That was the message delivered by Norman Haughton, Air Canada‘s Director of IFEC Product and Analytics, at the World Aviation Festival last week in Amsterdam. But he is not worried about the service disappearing from the fleet. Rather, he sees the maturing inflight connectivity platform as delivering so much indirect value that it drives revenue, loyalty, and customer satisfaction.
The break-even point would require extremely high take rates. We’re not seeing take rates at a price that would cover the costs.– Norman Haughton, Air Canada‘s Director of IFEC Product and Analytics
So, what is the critical use case that allows Haughton to convince management the service is worth paying for? Ultimately it is the desire to deliver a high quality passenger experience, not just an internet connection. But that manifests itself in many ways.
There’s more to the story…Dig deeper with a PaxEx.Aero Premium Subscription
More news from World Aviation Festival 2022
- Looking Beyond NPS as a customer satisfaction metric
- easyJet snags AirFi for digital inflight transformation
- Airlines see a renewed digital transformation push from IATA
- Can inflight Wi-Fi ever be profitable?
- BAGTAG targets North American expansion, adds homing solution
- AirFi LEO aims to alter the inflight retail landscape
- Pairing, casting and streaming: The next generation of inflight entertainment emerges
A favor to ask while you're here...
Did you enjoy the content?
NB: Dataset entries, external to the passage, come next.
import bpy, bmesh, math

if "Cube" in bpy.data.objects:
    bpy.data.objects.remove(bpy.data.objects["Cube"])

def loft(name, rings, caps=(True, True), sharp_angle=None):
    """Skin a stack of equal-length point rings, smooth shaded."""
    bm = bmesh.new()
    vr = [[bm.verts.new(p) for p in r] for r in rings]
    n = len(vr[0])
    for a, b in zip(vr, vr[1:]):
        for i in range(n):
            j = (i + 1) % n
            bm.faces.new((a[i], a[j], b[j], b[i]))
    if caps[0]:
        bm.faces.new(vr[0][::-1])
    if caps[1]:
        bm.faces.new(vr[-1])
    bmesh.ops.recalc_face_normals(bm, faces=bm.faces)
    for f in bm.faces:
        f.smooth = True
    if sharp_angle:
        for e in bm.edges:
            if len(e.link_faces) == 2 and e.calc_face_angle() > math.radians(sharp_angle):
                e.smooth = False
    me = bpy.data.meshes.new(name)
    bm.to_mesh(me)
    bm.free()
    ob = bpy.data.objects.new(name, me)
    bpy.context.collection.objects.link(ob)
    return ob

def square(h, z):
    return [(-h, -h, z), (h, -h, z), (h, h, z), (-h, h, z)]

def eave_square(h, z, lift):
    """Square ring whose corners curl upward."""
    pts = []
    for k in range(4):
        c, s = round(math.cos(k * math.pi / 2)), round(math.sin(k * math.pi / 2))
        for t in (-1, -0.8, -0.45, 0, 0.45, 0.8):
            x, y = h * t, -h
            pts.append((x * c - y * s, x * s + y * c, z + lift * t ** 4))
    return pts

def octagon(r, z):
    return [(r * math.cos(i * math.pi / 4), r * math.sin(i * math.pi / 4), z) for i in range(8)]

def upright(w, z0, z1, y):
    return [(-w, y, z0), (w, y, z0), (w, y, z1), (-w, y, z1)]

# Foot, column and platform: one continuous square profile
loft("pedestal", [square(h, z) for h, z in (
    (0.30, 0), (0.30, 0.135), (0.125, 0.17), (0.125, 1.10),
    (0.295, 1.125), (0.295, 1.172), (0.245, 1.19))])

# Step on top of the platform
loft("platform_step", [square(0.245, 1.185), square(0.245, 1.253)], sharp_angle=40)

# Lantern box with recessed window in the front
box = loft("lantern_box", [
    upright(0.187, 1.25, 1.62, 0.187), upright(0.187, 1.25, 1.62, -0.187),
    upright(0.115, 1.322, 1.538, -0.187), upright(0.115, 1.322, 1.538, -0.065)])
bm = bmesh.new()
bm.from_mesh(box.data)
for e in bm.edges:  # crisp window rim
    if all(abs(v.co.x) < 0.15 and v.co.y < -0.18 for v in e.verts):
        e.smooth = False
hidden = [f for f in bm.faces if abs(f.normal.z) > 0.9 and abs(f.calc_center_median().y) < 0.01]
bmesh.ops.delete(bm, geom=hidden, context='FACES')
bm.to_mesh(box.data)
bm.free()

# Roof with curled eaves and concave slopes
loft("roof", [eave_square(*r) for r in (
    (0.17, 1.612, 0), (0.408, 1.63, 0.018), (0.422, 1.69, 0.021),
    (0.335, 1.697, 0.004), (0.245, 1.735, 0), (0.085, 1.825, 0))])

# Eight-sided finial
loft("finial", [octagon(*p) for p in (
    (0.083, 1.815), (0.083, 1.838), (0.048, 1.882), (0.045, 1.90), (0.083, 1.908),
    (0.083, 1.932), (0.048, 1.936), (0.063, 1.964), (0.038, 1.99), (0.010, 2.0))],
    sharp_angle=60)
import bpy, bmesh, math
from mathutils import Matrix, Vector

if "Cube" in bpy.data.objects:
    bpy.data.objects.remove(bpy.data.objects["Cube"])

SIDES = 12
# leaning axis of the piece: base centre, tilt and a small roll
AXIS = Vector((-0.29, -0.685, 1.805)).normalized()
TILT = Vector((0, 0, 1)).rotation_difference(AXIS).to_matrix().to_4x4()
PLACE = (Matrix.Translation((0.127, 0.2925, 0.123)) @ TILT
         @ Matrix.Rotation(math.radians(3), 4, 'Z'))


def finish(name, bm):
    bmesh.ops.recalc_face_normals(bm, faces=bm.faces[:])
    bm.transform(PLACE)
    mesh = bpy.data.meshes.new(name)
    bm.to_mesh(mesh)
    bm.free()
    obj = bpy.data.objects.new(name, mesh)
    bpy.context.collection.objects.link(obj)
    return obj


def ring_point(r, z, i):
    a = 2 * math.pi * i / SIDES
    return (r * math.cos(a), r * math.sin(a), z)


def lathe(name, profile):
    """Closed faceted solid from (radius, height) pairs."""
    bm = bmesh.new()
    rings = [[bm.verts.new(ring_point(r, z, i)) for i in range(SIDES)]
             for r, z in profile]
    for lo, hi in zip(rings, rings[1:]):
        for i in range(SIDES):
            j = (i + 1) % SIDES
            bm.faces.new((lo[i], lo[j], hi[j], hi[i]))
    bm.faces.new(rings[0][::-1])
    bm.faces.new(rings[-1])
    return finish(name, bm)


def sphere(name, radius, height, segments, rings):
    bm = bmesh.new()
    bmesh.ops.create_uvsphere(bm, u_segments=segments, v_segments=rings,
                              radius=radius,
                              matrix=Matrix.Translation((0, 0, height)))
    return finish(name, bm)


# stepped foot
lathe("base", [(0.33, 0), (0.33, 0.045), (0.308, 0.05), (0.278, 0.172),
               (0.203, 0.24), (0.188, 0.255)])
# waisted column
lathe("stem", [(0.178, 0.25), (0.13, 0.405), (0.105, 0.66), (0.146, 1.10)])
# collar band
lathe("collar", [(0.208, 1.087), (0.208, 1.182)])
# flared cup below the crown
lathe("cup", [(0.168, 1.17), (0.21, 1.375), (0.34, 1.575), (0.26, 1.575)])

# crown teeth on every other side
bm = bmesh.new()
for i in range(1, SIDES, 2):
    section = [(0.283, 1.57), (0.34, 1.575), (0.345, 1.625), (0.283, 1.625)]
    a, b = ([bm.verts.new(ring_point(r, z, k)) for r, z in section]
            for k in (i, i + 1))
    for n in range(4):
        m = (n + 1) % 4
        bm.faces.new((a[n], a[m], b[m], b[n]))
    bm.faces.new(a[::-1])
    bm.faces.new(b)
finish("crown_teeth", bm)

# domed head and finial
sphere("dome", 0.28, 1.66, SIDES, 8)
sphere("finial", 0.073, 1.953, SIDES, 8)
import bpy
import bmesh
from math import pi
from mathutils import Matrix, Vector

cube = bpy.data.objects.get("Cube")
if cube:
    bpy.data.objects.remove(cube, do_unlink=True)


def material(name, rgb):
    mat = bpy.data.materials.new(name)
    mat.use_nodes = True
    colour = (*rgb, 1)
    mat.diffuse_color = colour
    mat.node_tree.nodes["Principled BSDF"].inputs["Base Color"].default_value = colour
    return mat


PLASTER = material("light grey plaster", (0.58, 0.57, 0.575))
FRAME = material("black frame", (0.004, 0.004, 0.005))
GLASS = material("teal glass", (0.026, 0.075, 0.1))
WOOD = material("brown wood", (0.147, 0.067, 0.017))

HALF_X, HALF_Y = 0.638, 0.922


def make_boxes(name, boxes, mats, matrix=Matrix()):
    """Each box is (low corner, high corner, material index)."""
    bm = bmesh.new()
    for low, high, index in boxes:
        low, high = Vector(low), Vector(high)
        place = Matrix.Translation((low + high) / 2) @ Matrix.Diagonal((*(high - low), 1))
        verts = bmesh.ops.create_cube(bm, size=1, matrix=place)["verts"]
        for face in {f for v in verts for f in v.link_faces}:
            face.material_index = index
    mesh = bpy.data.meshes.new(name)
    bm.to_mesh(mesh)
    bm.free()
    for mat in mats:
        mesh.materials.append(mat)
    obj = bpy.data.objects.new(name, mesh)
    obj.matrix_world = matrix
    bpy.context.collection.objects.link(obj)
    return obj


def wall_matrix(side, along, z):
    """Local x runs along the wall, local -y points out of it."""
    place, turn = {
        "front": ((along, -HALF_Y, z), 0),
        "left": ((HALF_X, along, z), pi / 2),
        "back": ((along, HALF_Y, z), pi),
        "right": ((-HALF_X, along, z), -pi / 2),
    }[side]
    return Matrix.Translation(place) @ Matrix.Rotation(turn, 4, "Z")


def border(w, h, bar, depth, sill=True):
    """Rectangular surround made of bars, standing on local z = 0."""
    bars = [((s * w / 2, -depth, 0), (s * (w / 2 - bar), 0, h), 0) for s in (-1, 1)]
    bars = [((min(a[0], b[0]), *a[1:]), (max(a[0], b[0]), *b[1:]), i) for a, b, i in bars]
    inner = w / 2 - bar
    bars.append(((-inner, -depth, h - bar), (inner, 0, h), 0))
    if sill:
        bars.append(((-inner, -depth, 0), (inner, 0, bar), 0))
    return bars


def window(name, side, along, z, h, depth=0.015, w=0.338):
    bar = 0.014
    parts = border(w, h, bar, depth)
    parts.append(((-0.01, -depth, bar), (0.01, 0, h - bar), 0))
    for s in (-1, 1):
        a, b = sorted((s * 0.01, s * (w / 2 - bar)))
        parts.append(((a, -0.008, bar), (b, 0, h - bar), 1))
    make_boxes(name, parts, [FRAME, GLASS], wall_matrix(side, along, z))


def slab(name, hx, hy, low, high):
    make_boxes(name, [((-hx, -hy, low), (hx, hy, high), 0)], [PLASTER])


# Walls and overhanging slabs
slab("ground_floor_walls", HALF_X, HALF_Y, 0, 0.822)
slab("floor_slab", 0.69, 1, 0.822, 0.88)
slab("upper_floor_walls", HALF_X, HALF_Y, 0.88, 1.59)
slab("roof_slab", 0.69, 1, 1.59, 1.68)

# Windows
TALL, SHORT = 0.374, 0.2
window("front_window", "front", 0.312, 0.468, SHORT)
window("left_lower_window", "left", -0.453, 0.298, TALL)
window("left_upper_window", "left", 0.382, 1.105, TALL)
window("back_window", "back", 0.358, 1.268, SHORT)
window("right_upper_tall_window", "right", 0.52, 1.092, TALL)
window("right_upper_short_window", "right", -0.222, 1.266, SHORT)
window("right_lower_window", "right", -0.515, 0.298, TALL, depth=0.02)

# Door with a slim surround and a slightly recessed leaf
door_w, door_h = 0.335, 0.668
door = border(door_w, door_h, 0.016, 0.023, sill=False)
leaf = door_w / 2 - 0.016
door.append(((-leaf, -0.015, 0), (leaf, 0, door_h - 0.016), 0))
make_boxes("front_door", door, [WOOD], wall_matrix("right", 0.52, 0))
Or learn something useful? Or generally just think this is the type of story you'd like to see more of? Consider supporting the site through a donation (any amount helps). It helps keep me independent and avoiding the credit card schlock.